From The Streets Of London, Malcolm Aitken
National Health Service doctors have started recommending vibrators to sexually dissatisfied British women.
Women with problems including major genital damage caused by surgery and birth defects or reduced desire for their
partners are being referred to shops sensitive to their needs, the Guardian reported last week.
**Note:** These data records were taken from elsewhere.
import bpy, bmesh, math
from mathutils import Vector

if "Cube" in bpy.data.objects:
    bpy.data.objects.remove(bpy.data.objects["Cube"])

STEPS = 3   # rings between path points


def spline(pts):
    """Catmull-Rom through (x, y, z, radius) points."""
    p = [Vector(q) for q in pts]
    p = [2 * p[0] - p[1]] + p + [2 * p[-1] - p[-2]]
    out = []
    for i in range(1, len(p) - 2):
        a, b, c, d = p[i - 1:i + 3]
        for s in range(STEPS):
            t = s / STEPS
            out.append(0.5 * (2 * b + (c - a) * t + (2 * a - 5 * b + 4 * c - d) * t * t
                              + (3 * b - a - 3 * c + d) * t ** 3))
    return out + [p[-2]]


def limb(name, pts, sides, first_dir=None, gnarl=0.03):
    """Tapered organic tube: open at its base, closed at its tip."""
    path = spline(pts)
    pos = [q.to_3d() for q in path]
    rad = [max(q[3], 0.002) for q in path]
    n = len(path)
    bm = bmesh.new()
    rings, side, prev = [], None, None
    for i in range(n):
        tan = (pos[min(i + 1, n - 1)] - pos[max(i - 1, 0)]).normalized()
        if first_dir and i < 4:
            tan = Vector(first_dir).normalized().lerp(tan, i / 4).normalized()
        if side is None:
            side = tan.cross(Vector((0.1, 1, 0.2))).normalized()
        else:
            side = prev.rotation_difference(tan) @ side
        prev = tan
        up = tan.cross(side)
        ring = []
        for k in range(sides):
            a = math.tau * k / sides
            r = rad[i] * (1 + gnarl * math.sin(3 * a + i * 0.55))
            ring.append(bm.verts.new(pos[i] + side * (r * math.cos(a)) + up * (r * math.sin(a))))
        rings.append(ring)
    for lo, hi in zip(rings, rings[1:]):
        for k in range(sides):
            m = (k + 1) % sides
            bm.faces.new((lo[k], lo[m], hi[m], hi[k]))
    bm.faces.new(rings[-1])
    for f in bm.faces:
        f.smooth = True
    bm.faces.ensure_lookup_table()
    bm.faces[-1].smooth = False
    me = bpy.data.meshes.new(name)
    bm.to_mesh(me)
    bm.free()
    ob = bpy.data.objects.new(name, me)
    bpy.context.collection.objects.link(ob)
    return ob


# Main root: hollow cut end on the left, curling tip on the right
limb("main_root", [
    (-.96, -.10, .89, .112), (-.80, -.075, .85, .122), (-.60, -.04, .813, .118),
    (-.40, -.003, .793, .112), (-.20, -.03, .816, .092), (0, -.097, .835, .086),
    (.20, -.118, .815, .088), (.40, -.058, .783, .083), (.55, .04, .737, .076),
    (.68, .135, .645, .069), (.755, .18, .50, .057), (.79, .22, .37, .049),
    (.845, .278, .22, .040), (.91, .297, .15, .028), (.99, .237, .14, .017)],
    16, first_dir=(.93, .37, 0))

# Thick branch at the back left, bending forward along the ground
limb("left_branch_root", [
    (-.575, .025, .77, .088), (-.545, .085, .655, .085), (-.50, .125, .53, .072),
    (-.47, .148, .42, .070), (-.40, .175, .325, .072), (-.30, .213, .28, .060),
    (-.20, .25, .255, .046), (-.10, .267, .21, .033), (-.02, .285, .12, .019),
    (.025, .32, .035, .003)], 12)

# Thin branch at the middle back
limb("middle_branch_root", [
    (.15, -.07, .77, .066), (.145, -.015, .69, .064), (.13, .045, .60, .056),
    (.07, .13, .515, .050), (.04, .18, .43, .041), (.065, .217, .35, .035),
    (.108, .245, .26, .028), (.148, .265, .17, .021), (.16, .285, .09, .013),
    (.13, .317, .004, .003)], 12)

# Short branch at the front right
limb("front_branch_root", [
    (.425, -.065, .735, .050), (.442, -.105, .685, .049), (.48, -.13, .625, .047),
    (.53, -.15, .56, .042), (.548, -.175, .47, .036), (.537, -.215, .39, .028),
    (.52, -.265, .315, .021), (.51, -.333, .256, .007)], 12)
British medical
professionals have long debated the merits of vibrators for enhancing sexual satisfaction.
'[For women who] suffer from sexual dysfunction, sex shops and their accoutrements could be a vital part of their
therapy,' says Dr David Goldmeier, lead clinician in sexual function at London's St Mary's hospital.
Goldmeier-an eminent consultant-last year initiated a meeting with Sh!, a women's erotic emporium in the east end,
after visiting its website. 'We have a symbiotic relationship’, he says. 'Sh![pronounced Shush] is a nice boutique that
carries our leaflets and, in turn, we recommend women to them when it's appropriate.’
Sh!’s been approached by NHS trusts across Britain since Dr Goldmeier contacted it.
Recent studies suggest 40 percent of women experience some sexual dysfunction and only a quarter achieve orgasm through
penile penetration and thrusting: 75 percent require further stimulation, according to the European Sexual Dysfunction
Alliance. Although many women enjoy sex and feel emotionally close to their partner without orgasm, an estimated 12
percent never reach climax.
A third of British women own a vibrator according to European lingerie and sex toys retailer, Ann Summers.
- Malcolm Aitken is a freelance journalist based in London. He can be contacted at MTFAitken@aol.com